What is being asked: Go through the entries below, count every line with the string "loft", and answer with only that number.

Data records:
=== Begin Enclosure ===
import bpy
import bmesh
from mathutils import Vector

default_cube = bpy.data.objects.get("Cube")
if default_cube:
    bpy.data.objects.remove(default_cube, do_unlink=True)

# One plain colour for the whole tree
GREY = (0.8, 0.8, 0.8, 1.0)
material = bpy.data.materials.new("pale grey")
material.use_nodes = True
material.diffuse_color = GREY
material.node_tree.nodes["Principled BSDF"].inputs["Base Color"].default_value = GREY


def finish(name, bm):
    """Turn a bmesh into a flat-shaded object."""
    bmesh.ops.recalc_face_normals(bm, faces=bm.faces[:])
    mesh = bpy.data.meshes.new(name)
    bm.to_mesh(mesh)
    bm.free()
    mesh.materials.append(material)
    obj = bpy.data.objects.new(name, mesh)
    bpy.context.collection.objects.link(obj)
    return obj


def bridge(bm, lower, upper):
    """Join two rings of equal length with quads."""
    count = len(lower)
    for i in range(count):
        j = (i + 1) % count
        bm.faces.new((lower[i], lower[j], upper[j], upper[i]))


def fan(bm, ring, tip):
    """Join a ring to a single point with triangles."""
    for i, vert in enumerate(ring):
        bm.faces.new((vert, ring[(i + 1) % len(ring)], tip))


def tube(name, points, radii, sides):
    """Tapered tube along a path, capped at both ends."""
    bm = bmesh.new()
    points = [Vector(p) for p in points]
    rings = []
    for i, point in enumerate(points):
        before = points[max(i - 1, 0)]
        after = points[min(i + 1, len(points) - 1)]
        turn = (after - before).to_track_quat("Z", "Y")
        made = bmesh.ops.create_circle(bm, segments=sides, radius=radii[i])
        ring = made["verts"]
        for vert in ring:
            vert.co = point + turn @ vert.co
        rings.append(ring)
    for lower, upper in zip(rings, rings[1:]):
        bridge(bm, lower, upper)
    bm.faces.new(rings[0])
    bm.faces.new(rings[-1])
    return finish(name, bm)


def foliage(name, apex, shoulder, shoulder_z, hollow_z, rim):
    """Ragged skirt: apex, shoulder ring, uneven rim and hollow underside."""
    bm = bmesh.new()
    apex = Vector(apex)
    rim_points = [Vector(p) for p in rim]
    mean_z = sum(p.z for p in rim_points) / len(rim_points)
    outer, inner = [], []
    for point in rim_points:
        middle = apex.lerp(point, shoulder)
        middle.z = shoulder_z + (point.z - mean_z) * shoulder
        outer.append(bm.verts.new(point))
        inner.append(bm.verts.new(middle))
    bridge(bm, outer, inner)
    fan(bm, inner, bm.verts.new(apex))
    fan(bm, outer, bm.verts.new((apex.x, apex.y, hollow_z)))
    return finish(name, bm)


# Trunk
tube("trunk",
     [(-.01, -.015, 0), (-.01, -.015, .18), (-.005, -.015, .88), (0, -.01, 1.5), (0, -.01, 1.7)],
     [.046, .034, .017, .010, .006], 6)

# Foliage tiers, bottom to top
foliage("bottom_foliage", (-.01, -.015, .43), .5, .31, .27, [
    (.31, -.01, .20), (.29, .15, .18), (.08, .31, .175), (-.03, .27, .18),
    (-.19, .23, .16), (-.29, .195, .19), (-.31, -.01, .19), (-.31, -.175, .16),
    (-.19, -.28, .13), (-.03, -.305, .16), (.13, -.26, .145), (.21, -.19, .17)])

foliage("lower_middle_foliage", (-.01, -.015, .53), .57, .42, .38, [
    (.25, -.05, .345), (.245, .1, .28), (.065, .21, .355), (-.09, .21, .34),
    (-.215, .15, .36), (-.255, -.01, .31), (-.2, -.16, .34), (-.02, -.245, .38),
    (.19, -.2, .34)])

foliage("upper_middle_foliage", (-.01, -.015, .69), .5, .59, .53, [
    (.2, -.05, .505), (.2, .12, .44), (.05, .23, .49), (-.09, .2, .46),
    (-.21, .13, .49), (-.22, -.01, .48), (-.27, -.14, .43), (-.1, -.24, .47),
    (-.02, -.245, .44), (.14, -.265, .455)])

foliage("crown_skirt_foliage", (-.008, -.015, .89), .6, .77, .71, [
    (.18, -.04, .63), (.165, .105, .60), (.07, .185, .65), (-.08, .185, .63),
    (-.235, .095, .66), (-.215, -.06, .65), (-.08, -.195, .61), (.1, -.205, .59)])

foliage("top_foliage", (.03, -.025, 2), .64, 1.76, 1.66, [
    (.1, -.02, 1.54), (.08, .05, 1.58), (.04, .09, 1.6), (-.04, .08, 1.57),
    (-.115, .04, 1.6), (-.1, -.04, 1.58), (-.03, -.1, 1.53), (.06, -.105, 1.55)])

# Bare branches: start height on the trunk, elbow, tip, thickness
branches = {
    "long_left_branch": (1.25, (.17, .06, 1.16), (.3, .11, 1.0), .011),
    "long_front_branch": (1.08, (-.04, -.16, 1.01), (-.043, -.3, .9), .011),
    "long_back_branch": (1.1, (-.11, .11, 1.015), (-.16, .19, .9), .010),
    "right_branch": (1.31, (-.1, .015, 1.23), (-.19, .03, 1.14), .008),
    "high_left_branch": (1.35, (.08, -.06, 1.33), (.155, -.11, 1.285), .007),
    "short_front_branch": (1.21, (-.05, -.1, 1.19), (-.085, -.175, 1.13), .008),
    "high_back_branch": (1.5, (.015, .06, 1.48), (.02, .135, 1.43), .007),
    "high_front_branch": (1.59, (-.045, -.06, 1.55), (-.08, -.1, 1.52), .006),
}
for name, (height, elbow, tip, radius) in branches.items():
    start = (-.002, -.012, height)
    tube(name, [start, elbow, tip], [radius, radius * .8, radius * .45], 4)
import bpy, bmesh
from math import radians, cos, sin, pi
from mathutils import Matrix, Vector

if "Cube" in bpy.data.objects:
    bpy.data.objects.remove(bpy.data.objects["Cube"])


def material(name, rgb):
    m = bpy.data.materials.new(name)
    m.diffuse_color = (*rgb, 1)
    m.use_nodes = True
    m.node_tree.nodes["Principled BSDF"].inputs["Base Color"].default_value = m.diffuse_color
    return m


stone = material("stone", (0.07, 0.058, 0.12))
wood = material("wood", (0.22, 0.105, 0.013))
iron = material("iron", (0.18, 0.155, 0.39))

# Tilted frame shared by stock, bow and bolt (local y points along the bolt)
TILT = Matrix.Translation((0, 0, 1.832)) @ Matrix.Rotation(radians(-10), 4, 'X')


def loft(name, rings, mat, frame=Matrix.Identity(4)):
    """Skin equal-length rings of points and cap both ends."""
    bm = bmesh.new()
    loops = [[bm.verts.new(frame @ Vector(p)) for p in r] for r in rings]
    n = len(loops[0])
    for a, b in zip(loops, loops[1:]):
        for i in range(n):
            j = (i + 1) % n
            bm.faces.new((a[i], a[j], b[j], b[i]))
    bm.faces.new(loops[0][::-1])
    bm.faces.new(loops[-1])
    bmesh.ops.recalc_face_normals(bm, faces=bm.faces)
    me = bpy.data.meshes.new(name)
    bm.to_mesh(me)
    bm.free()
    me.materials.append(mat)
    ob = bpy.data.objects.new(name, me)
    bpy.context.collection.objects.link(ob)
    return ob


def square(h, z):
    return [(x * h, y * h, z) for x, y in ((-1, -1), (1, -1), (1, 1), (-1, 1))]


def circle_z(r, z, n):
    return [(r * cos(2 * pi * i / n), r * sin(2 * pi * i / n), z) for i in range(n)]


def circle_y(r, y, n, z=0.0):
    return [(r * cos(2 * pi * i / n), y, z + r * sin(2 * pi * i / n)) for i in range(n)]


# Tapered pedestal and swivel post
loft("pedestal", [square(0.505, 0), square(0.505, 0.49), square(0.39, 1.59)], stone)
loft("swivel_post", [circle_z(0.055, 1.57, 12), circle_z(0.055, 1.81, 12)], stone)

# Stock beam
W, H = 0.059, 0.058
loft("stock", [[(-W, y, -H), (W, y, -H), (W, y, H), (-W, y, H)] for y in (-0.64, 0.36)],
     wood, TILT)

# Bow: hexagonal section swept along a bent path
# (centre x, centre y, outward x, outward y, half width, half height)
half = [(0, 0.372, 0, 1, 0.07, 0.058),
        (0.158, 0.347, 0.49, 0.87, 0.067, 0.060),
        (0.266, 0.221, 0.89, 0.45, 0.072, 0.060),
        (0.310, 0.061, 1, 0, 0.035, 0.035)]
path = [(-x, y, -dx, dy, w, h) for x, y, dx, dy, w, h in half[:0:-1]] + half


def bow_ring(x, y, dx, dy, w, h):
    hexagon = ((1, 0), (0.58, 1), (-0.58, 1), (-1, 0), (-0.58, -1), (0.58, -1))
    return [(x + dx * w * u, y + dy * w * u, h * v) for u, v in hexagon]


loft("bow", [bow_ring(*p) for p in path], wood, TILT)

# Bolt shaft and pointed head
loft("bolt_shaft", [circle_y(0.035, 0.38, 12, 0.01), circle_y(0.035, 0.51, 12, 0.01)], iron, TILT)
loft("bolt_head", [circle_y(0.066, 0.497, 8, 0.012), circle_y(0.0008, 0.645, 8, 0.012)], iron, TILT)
=== End Enclosure ===
Answer box: 7